According to Sokol, the position taken by the plaintiff in essence states that the allocation plan according to paragraph 102 of the order only negates the right to trade the shares – and to transfer them to his name or to sell them to a third party – and he is reserved the remainder of the rights granted to the shareholders.   According to Sokol, “This approach should not be accepted.  As long as the employee has not exercised his rights, either by transferring the shares to his name or by selling them to a third party, while paying tax, the employee has no rights to the shares.  He is only eligible to the rights with regard to the trustee, including the right to request of the trustee to fulfill his trusteeship duties.  This is what is stated in the regulations and the trusteeship agreement.”
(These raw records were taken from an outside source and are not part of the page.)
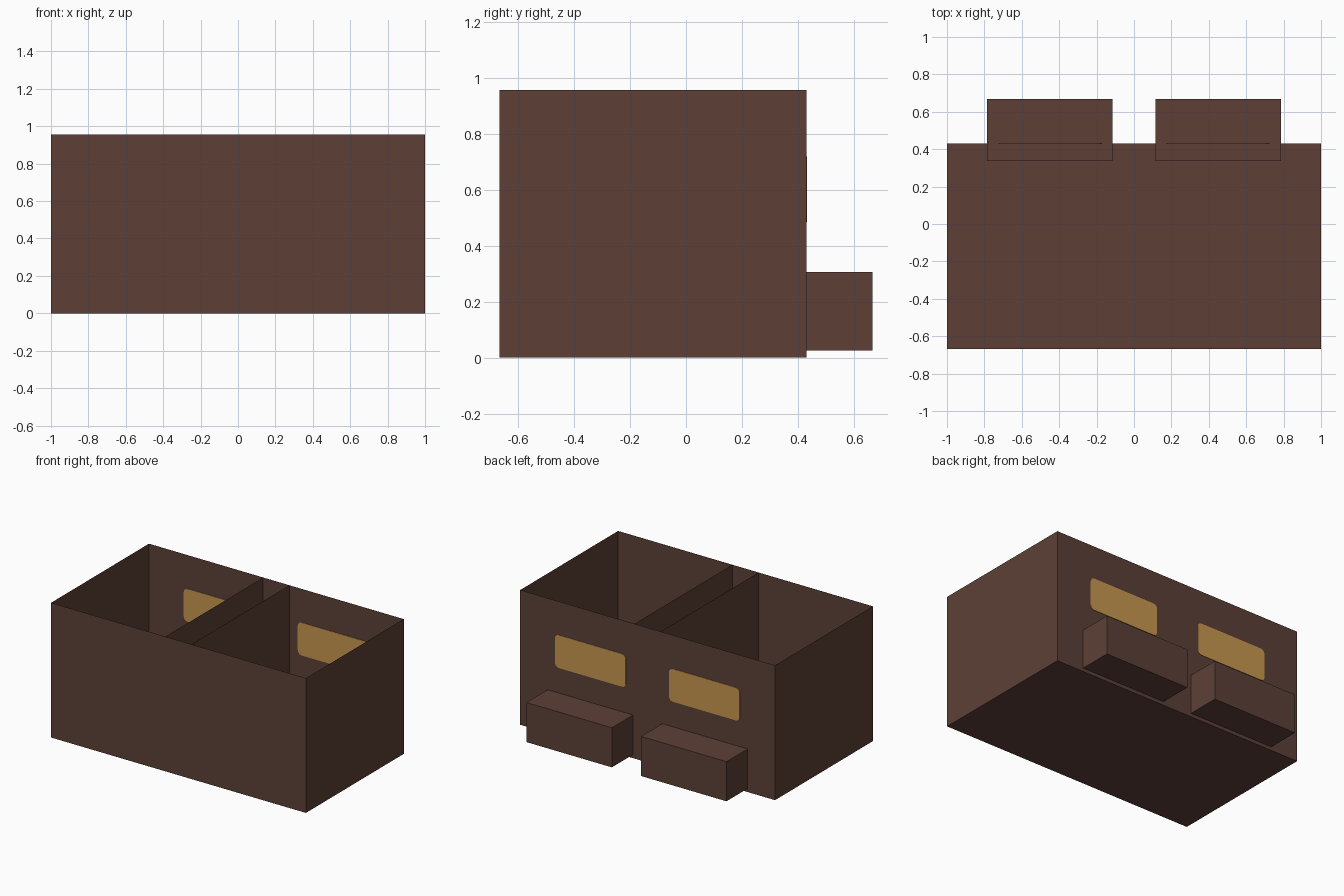
import bpy
import bmesh
from mathutils import Matrix, Vector

default = bpy.data.objects.get("Cube")
if default:
    bpy.data.objects.remove(default, do_unlink=True)

FRONT, BACK, HEIGHT = -0.667, 0.43, 0.956


def material(name, rgb):
    mat = bpy.data.materials.new(name)
    mat.use_nodes = True
    mat.diffuse_color = (*rgb, 1)
    mat.node_tree.nodes["Principled BSDF"].inputs["Base Color"].default_value = (*rgb, 1)
    return mat


brown = material("dark brown", (0.109, 0.051, 0.038))
amber = material("amber glass", (0.58, 0.31, 0.08))


def finish(name, bm, mat):
    mesh = bpy.data.meshes.new(name)
    bm.to_mesh(mesh)
    bm.free()
    mesh.materials.append(mat)
    obj = bpy.data.objects.new(name, mesh)
    bpy.context.collection.objects.link(obj)
    return obj


def block(low, high):
    """Box between two opposite corners."""
    low, high = Vector(low), Vector(high)
    bm = bmesh.new()
    bmesh.ops.create_cube(bm, size=1, matrix=Matrix.Translation((low + high) / 2)
                          @ Matrix.Diagonal((*(high - low), 1)))
    return bm


# Sheet walls and floor, open at the top
bm = block((-1, FRONT, 0), (1, BACK, HEIGHT))
bm.normal_update()
bmesh.ops.delete(bm, geom=[f for f in bm.faces if f.normal.z > 0.5], context="FACES")
finish("room_shell", bm, brown)

for side, x in (("right", -1), ("left", 1)):
    # Sheet partition running from front wall to back wall
    bm = bmesh.new()
    corners = [(FRONT, 0), (BACK, 0), (BACK, HEIGHT), (FRONT, HEIGHT)]
    bm.faces.new([bm.verts.new((x * 0.103, y, z)) for y, z in corners])
    finish(side + "_partition", bm, brown)

    # Low box passing through the back wall
    ends = sorted((x * 0.115, x * 0.785))
    finish(side + "_rear_box", block((ends[0], 0.336, 0.025), (ends[1], 0.667, 0.306)), brown)

    # Rounded window plate, showing on both faces of the back wall
    ends = sorted((x * 0.17, x * 0.725))
    bm = block((ends[0], BACK - 0.003, 0.485), (ends[1], BACK + 0.003, 0.718))
    depth_edges = [e for e in bm.edges
                   if abs(e.verts[0].co.y - e.verts[1].co.y) > 0.001]
    bmesh.ops.bevel(bm, geom=depth_edges, offset=0.03, segments=4, profile=0.5,
                    affect="EDGES")
    finish(side + "_window", bm, amber)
He summarized the ruling saying that the plaintiff does not hold the company shares and does not have the right to receive information and to participate in shareholders’ meetings.  “If the Plaintiff is interested in transferring the shares to his name, he must carry all the required tax liabilities.  If for the sake of valuation, the plaintiff requires information of any kind, he must contact the trustee who is holding the shares, in order for him to begin the proper proceeding to receive the information.”  

The Plaintiff was represented by Adv. Gitai Barlel and the company was represented by Adv. Eliyahu Meir.  Adv. Achai Gomeh, partner at the Hamburger, Evron & Co. law firm (who was not involved in the case) said that, in its ruling, the court relied upon the explicit language of the Companies Law, in the matter of the status of the trustee as shareholder.  Moreover, he indicated the purpose of the special tax arrangement that paragraph 102 is designated to uphold, which will be thwarted if the Court grants every employee all the share-related rights, before he has paid the tax.  He stated that ‘it appears that the Court was concerned that the arrangement in paragraph 102 would become a sanctuary from paying taxes.”

He added that the Court decided not to rule on the question of the validity of the power of attorney signed by the employee – that authorized the chairman of the board of directors to participate in the company’s meetings and to vote in the name of the allocated shareholder – as long as the employee paid the taxes and received the shares.

Although the court ruling was granted in the case of a private company, it is also relevant to an employee who receives shares from a public company without exercising them (transferring them to his ownership or selling them) – either because they are in a black-out period that was set in paragraph 102 or if he is still not interesting in selling them due to economic considerations.  However, in public companies, employees who have exercised their options for shares are entitled to participate in general meetings and vote in them; with the cooperation of the trustee who is holding their shares.  One may wonder whether it is right for there to be one law for public companies and another for private companies.

Adv. Ziv Preis, partner at Lipa Meir & Co. related to the court ruling and noted that “the court set the trustee’s duties toward the tax authorities as his first duty; and in so doing, tipped the full balance in favor of the company, while limiting the employee’s rights to purely economic rights.  This is not necessarily a proper balance.  Currently, the right to information regarding the company is subject to the mercies of the trustee, who if he agrees will ask the company for the information and share it with the employee, subject to confidentiality requirements.  It is doubtful that the trustee will wish to get involved in this matter.  Theoretically, the employees can ask for rights to basic information as part of the granting of options or shares, but it’s doubtful it will be received, in light of the limited power of the employees vis-à-vis the company when receiving options or shares.”